Stories have the power to inspire, to motivate, and to influence. Stories have the power to take their audience on a journey into an extraordinary, fantastical world. Stories have the power to shape a person’s ideals, and teach them that dreaming is possibly one of the most important things they will ever do in their lives.
When I was growing up, I was told countless times to get my head out of the clouds, to focus on more important, “relevant” things, such as maths tests and the Tudors. I was told that daydreaming all the time couldn’t possibly get me anywhere. What I was told was completely wrong.
I’ve always been a daydreamer, and even now, as a college student taking her A Levels, I still devote much of my time to writing the stories I once dreamt up. Writing gives a welcome escape into those fantastical worlds I once played in; daydreaming is now a goal, and not something I strive to avoid. I’ve been writing novels for a long time, ever since meeting a visiting author in school, a writer who told me, “If you want to write, write. Don’t let anyone stop your imagination.” I may not remember how old I was at the time, but I do remember feeling more inspired than ever. I had an imagination, something I could use. It was the first time anyone ever told me that daydreaming was a good thing, and it was the first time I rushed home after school and began a story named “Rosie’s World”, which I still have today.

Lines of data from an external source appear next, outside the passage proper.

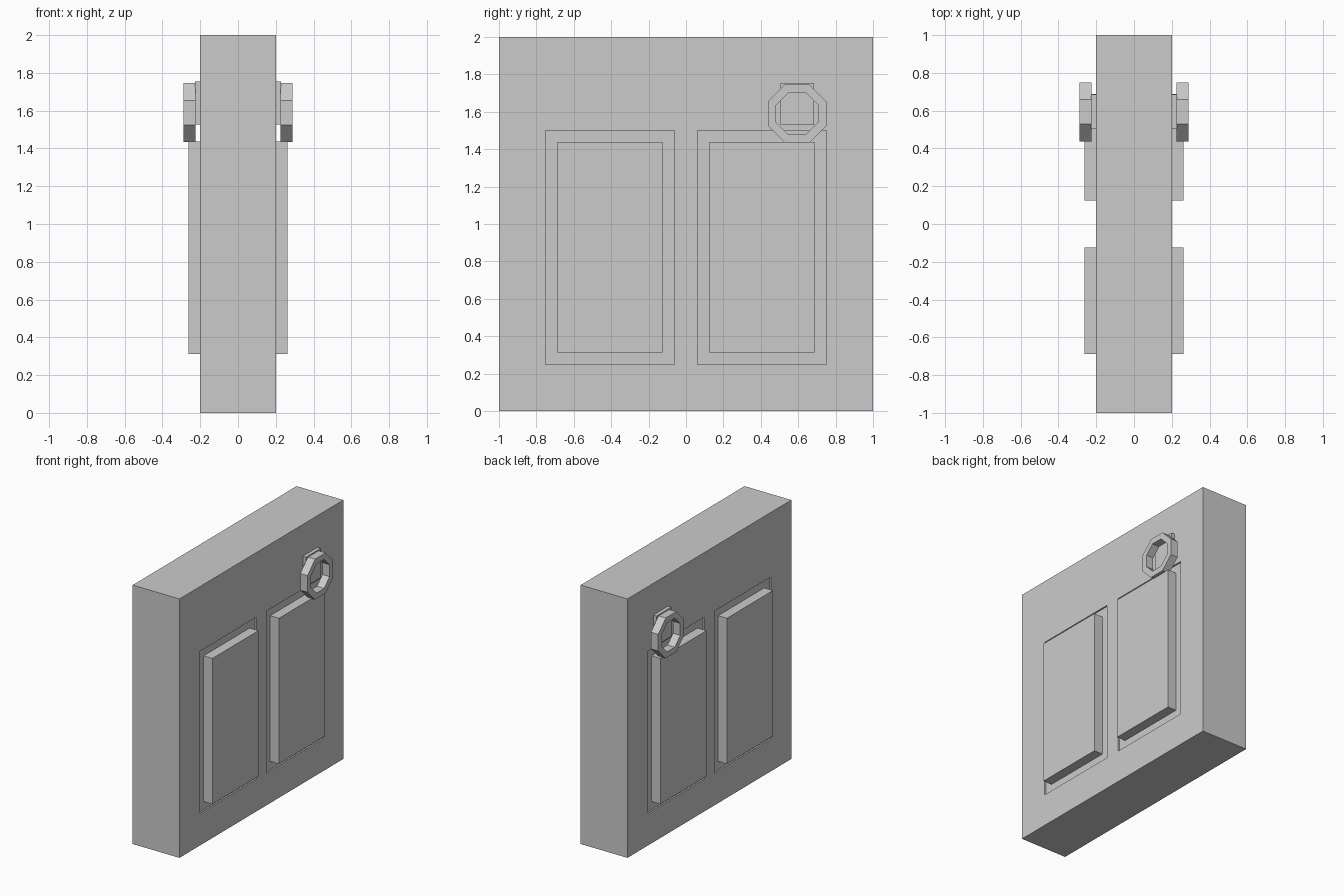
import bpy, bmesh, math
from mathutils import Vector

if "Cube" in bpy.data.objects:
    bpy.data.objects.remove(bpy.data.objects["Cube"])

HALF, FLOOR, RAISED = 0.2, 0.1875, 0.2625   # slab face, recess floor, panel face


def finish(name, bm):
    bmesh.ops.recalc_face_normals(bm, faces=bm.faces)
    mesh = bpy.data.meshes.new(name)
    bm.to_mesh(mesh)
    bm.free()
    obj = bpy.data.objects.new(name, mesh)
    bpy.context.collection.objects.link(obj)
    return obj


def box_bm(lo, hi):
    bm = bmesh.new()
    bmesh.ops.create_cube(bm, size=1)
    for v in bm.verts:
        v.co = [(a + b) / 2 + c * (b - a) for a, b, c in zip(lo, hi, v.co)]
    return bm


def mirrored(obj):
    # repeat the part on the other face of the slab
    obj.modifiers.new("mirror_x", 'MIRROR')
    return obj


# Door slab, with two shallow recesses on each face
bm = box_bm((-HALF, -1, 0), (HALF, 1, 2))
cuts = [((0, y, 0), (0, 1, 0)) for y in (-0.75, -0.0625, 0.0625, 0.75)]
cuts += [((0, 0, z), (0, 0, 1)) for z in (0.25, 1.5)]
for co, no in cuts:
    bmesh.ops.bisect_plane(bm, geom=bm.verts[:] + bm.edges[:] + bm.faces[:],
                           plane_co=co, plane_no=no)
recesses = []
for f in bm.faces:
    c = f.calc_center_median()
    if abs(f.normal.x) > 0.9 and 0.25 < c.z < 1.5 and 0.0625 < abs(c.y) < 0.75:
        recesses.append(f)
for f in bmesh.ops.extrude_discrete_faces(bm, faces=recesses)['faces']:
    for v in f.verts:
        v.co.x = math.copysign(FLOOR, v.co.x)
finish("door_slab", bm)

# Raised panels inside the recesses
for name, y0, y1 in (("front_panel", -0.6875, -0.125), ("rear_panel", 0.125, 0.6875)):
    mirrored(finish(name, box_bm((FLOOR, y0, 0.3125), (RAISED, y1, 1.4375))))

# Handle mounting plate
mirrored(finish("handle_mount", box_bm((HALF, 0.505, 1.528), (0.228, 0.685, 1.755))))

# Octagonal ring handle
bm = bmesh.new()
centre = Vector((0, 0.594, 1.59))
profile = [(0.226, 0.156), (0.288, 0.156), (0.288, 0.112), (0.226, 0.112)]
rings = []
for i in range(8):
    a = math.radians(22.5 + 45 * i)
    k = 1 / math.cos(math.radians(22.5))
    rings.append([bm.verts.new(centre + Vector((x, r * k * math.cos(a), r * k * math.sin(a))))
                  for x, r in profile])
for i in range(8):
    p, q = rings[i], rings[(i + 1) % 8]
    for j in range(4):
        n = (j + 1) % 4
        bm.faces.new((p[j], p[n], q[n], q[j]))
mirrored(finish("ring_handle", bm))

exetreme imagination is an important festival for this very reason. Children don’t need to get their heads out of the clouds. Children need to be told, Don’t let anyone stop your imagination. Stories have been with us for thousands of years. Why let them die out now?